Task to carry out: Repeat word for word the opening stretch of the entries, from the first line through the line containing "s.lineTo(-0.705, 0.32);".

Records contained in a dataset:
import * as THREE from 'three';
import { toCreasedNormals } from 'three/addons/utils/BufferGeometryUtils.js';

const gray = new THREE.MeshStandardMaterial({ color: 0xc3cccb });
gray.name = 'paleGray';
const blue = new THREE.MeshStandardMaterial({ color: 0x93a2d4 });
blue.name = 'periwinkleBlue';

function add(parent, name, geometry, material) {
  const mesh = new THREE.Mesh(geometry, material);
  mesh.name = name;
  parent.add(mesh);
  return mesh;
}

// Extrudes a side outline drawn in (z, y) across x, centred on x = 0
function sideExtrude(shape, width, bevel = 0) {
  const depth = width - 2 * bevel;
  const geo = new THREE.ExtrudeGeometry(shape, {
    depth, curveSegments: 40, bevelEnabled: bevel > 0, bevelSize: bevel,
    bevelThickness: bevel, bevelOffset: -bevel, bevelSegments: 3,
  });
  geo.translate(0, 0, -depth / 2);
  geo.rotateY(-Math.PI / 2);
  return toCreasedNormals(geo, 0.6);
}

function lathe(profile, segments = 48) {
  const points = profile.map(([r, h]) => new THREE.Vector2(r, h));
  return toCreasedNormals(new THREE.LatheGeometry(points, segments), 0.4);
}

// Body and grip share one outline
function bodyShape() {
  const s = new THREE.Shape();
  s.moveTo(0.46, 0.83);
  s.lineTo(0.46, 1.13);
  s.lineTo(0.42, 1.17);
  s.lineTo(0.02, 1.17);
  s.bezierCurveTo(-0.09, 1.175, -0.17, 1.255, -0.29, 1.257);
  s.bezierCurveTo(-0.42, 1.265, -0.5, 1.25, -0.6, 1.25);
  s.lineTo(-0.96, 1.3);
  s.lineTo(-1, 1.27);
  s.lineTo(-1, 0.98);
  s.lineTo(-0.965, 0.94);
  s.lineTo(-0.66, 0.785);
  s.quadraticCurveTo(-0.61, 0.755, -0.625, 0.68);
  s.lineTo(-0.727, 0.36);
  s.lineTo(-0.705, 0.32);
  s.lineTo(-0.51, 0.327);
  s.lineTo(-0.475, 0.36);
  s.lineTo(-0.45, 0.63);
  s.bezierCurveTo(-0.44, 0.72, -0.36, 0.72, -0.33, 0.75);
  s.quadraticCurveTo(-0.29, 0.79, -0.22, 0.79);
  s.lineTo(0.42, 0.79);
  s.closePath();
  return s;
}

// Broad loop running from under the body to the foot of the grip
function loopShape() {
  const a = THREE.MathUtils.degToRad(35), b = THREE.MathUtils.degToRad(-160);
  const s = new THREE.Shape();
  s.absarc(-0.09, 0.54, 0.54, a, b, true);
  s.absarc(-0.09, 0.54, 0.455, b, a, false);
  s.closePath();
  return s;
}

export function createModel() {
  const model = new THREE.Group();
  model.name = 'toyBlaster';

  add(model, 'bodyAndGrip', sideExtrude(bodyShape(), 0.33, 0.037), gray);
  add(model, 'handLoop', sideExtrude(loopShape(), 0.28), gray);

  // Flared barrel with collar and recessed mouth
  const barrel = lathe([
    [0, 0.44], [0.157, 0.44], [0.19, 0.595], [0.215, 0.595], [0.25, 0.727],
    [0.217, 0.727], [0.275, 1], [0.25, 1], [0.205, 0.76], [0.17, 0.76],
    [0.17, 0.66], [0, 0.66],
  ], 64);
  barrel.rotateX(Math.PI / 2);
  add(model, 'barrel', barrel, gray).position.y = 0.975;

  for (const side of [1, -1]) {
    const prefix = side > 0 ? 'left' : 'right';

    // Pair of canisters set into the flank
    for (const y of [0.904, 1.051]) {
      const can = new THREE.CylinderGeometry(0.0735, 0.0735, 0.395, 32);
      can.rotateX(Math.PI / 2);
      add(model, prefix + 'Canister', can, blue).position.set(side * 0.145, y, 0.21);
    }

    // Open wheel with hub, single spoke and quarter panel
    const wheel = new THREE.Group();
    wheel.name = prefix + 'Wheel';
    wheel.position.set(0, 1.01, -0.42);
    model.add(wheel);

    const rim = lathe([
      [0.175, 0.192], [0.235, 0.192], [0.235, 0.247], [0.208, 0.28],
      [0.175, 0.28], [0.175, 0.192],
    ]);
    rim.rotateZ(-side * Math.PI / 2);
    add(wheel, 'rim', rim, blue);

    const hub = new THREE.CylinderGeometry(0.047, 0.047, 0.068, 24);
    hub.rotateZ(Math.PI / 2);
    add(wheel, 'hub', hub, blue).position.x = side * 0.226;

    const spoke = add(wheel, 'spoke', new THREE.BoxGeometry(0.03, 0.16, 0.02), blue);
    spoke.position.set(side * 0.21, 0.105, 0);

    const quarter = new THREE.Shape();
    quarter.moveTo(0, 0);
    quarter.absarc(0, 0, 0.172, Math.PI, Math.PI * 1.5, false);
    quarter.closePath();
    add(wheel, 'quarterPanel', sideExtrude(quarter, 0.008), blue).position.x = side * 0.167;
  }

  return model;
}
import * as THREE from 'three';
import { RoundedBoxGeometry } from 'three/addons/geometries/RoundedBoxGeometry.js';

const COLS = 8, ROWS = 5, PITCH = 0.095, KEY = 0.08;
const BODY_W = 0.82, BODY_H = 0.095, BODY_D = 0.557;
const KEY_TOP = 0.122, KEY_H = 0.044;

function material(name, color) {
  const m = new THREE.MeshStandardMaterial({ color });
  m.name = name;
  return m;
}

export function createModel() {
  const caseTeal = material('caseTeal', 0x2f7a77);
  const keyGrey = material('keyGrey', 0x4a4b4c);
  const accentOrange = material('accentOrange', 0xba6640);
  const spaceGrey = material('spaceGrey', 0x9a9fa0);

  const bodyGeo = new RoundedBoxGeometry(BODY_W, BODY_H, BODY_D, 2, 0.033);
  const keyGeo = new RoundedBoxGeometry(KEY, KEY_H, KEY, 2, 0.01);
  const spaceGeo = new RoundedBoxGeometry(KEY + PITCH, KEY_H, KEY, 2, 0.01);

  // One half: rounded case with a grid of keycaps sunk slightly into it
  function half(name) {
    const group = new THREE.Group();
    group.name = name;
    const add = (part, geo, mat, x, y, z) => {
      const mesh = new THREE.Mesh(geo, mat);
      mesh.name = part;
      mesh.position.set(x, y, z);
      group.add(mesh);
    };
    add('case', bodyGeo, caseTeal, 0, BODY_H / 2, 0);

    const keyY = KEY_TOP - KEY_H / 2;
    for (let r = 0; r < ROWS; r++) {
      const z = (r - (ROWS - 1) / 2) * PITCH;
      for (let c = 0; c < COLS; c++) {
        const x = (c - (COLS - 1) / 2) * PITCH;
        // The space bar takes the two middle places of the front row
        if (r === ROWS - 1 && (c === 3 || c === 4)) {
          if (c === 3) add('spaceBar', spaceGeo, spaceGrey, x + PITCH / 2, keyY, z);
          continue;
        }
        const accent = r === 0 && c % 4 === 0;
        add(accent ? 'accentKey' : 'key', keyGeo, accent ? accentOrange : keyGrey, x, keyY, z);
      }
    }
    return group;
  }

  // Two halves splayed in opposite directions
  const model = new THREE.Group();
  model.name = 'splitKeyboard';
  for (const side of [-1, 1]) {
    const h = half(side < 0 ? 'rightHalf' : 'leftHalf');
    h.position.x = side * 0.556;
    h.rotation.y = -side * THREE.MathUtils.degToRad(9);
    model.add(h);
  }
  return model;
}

Response to this task:
import * as THREE from 'three';
import { toCreasedNormals } from 'three/addons/utils/BufferGeometryUtils.js';

const gray = new THREE.MeshStandardMaterial({ color: 0xc3cccb });
gray.name = 'paleGray';
const blue = new THREE.MeshStandardMaterial({ color: 0x93a2d4 });
blue.name = 'periwinkleBlue';

function add(parent, name, geometry, material) {
  const mesh = new THREE.Mesh(geometry, material);
  mesh.name = name;
  parent.add(mesh);
  return mesh;
}

// Extrudes a side outline drawn in (z, y) across x, centred on x = 0
function sideExtrude(shape, width, bevel = 0) {
  const depth = width - 2 * bevel;
  const geo = new THREE.ExtrudeGeometry(shape, {
    depth, curveSegments: 40, bevelEnabled: bevel > 0, bevelSize: bevel,
    bevelThickness: bevel, bevelOffset: -bevel, bevelSegments: 3,
  });
  geo.translate(0, 0, -depth / 2);
  geo.rotateY(-Math.PI / 2);
  return toCreasedNormals(geo, 0.6);
}

function lathe(profile, segments = 48) {
  const points = profile.map(([r, h]) => new THREE.Vector2(r, h));
  return toCreasedNormals(new THREE.LatheGeometry(points, segments), 0.4);
}

// Body and grip share one outline
function bodyShape() {
  const s = new THREE.Shape();
  s.moveTo(0.46, 0.83);
  s.lineTo(0.46, 1.13);
  s.lineTo(0.42, 1.17);
  s.lineTo(0.02, 1.17);
  s.bezierCurveTo(-0.09, 1.175, -0.17, 1.255, -0.29, 1.257);
  s.bezierCurveTo(-0.42, 1.265, -0.5, 1.25, -0.6, 1.25);
  s.lineTo(-0.96, 1.3);
  s.lineTo(-1, 1.27);
  s.lineTo(-1, 0.98);
  s.lineTo(-0.965, 0.94);
  s.lineTo(-0.66, 0.785);
  s.quadraticCurveTo(-0.61, 0.755, -0.625, 0.68);
  s.lineTo(-0.727, 0.36);
  s.lineTo(-0.705, 0.32);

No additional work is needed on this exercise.